doppsterjr 07-25-2010 05:50 PM

When do you know when a tank is "established"? When it starts growing algae? What signs should I look for?

Instead of having a school of Cherry Barbs and a school of Rummynoses, I was thinking of just having a larger school of the barbs. And also 2 Bolivian Rams, 2 Honey Gouramis, and a few Otocinclus.

Inga 07-25-2010 07:01 PM

Not sure about adding 2 Gourami and Rams in a 20 gallon due to territorial behavior. That might be asking for trouble. To date, my Tiger Barbs have not been an issue with the Gourami but I have heard they can be. So far, my school keeps their picking to themselves so that might be alright. Also, I have heard you are not supposed to put Oto's in with some of these larger fish as they might end up food.

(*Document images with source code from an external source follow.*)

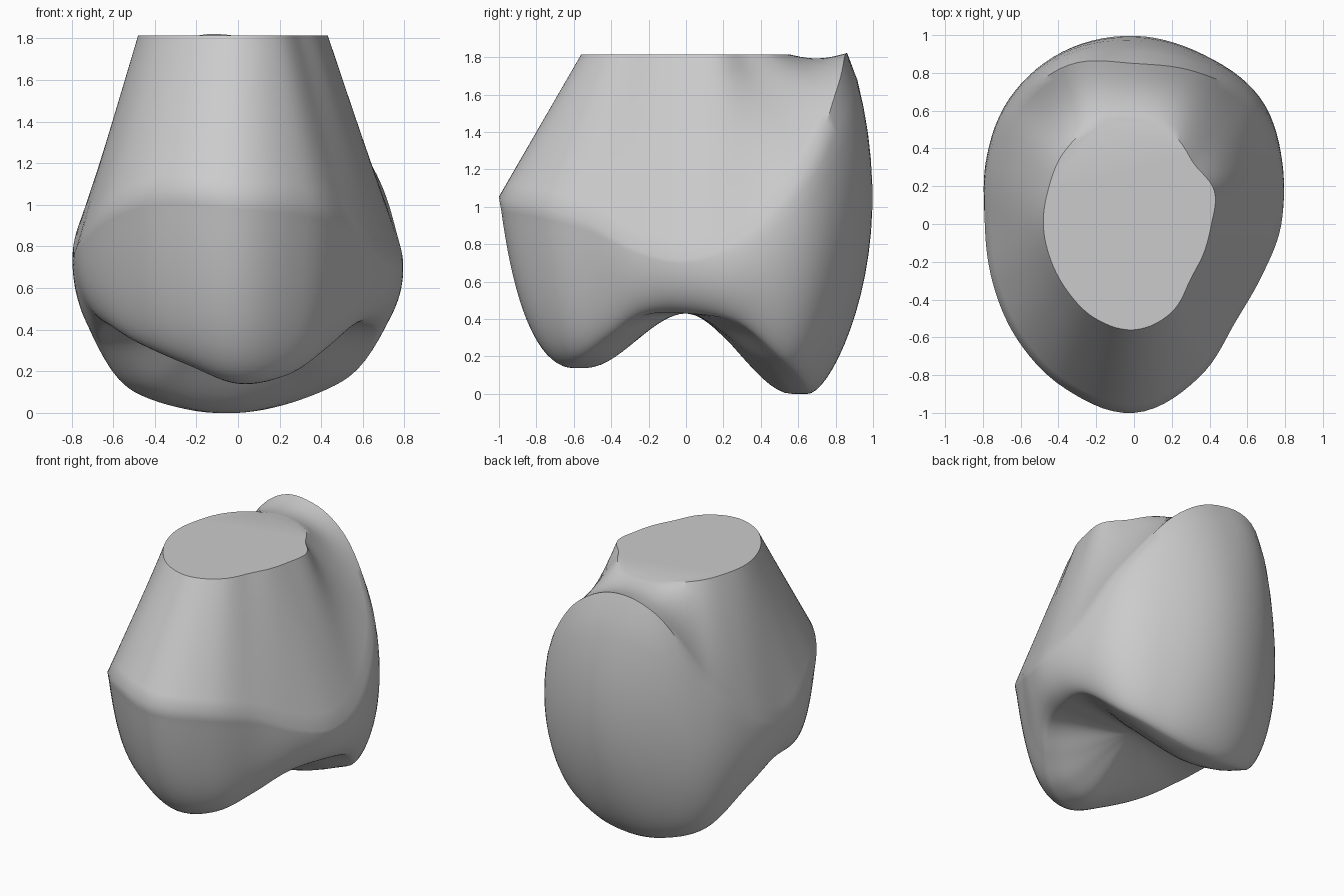
import bpy, bmesh, math

cube = bpy.data.objects.get("Cube")
if cube:
    bpy.data.objects.remove(cube, do_unlink=True)

SEGMENTS = 112
TOP = 1.815
CENTRE_Z = 0.43

# Control values every 22.5 degrees, counter-clockwise from +x
cap_radius = [.41, .46, .45, .52, .55, .56, .53, .49, .48, .48, .5, .54, .56, .51, .42, .4]
crest_radius = [.78, .83, .9, .87, .85, .91, .88, .83, .79, .81, .87, .945, 1, .885, .75, .73]
crest_height = [.72, .85, 1.2, 1.62, 1.81, 1.74, 1.24, .9, .77, .84, .98, 1.07, 1.05, 1.01, .92, .78]
rim_radius = [.6, .71, .74, .68, .65, .68, .74, .71, .62, .65, .65, .62, .61, .6, .57, .58]
rim_height = [.43, .38, .17, .05, 0, .02, .12, .35, .43, .42, .33, .23, .14, .18, .3, .42]
bulge = [0, .03, .06, .12, .17, .1, .07, .03, 0, 0, -.02, -.03, -.03, -.03, -.01, 0]


def around(values, i):
    """Smooth periodic interpolation of the control values."""
    n = len(values)
    p = i * n / SEGMENTS
    k = int(p)
    t = p - k
    a, b, c, d = (values[(k + j) % n] for j in (-1, 0, 1, 2))
    return b + .5 * t * (c - a + t * (2 * a - 5 * b + 4 * c - d + t * (3 * (b - c) + d - a)))


def cone(s):
    """Sloping collar from the flat cap down to the crest."""
    def point(i):
        r0, r1 = around(cap_radius, i), around(crest_radius, i)
        h = around(crest_height, i)
        back = max(0, math.sin(math.tau * i / SEGMENTS))
        sag = .025 * back * math.sin(math.pi * s)
        return r0 + (r1 - r0) * s, TOP + (h - TOP) * s - sag
    return point


def wall(t):
    """Rounded outer wall from the crest down to the cusp rim."""
    def point(i):
        r0, r1 = around(crest_radius, i), around(rim_radius, i)
        h0, h1 = around(crest_height, i), around(rim_height, i)
        full = max(0, 1 - t ** 2) ** .52
        swell = around(bulge, i) * max(0, math.sin(math.pi * t)) ** .7
        return r1 + (r0 - r1) * full + swell, h0 + (h1 - h0) * t
    return point


def underside(s):
    """Valley between the two rounded cusps."""
    def point(i):
        h = around(rim_height, i)
        u = min(1, s / .88)
        rise = 1 - u * u * (3 - 2 * u)
        return around(rim_radius, i) * s, h + (CENTRE_Z - h) * rise
    return point


profiles = [cone(k / 10) for k in range(11)]
profiles += [wall(math.sin(k / 20 * math.pi / 2)) for k in range(1, 21)]
profiles += [underside(1 - k / 16) for k in range(1, 16)]

# Loft the rings into one closed body
bm = bmesh.new()
rings = []
for profile in profiles:
    ring = []
    for i in range(SEGMENTS):
        angle = math.tau * i / SEGMENTS
        r, z = profile(i)
        ring.append(bm.verts.new((r * math.cos(angle), r * math.sin(angle), max(z, 0))))
    rings.append(ring)

for upper, lower in zip(rings, rings[1:]):
    for i in range(SEGMENTS):
        j = (i + 1) % SEGMENTS
        bm.faces.new((upper[i], lower[i], lower[j], upper[j]))

# Flat cap and the bottom of the valley
bm.faces.new(rings[0])
pit = bm.verts.new((0, 0, CENTRE_Z))
for i in range(SEGMENTS):
    bm.faces.new((rings[-1][i], pit, rings[-1][(i + 1) % SEGMENTS]))
bmesh.ops.recalc_face_normals(bm, faces=bm.faces)

mesh = bpy.data.meshes.new("tooth_crown")
bm.to_mesh(mesh)
bm.free()
crown = bpy.data.objects.new("tooth_crown", mesh)
bpy.context.collection.objects.link(crown)

# Plain grey material
grey = bpy.data.materials.new("light_grey")
grey.use_nodes = True
colour = (.6, .6, .6, 1)
grey.diffuse_color = colour
grey.node_tree.nodes["Principled BSDF"].inputs["Base Color"].default_value = colour
mesh.materials.append(grey)

bpy.ops.object.select_all(action='DESELECT')
crown.select_set(True)
bpy.context.view_layer.objects.active = crown
bpy.ops.object.shade_smooth_by_angle(angle=math.radians(42))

So far, I have not had that issue either.

doppsterjr 07-25-2010 07:43 PM

Well.. I would definitely count on everyones experience, but this is what the Bolivian Ram profile on this website said about their temperment... "Peaceful, an excellent cichlid for a community tank of characins, smaller catfish species, rasbora, small loaches, gourami" :-?
I've been kinda going off of the fish profiles on here for water parameters and things like that for a stocking list.

All times are GMT -5. The time now is 05:52 PM.

Powered by vBulletin® Version 3.8.8
Copyright ©2000 - 2017, vBulletin Solutions, Inc.
vBulletin Security provided by vBSecurity v2.2.2 (Pro) - vBulletin Mods & Addons Copyright © 2017 DragonByte Technologies Ltd.
User Alert System provided by Advanced User Tagging (Pro) - vBulletin Mods & Addons Copyright © 2017 DragonByte Technologies Ltd.

For the best viewing experience please update your browser to Google Chrome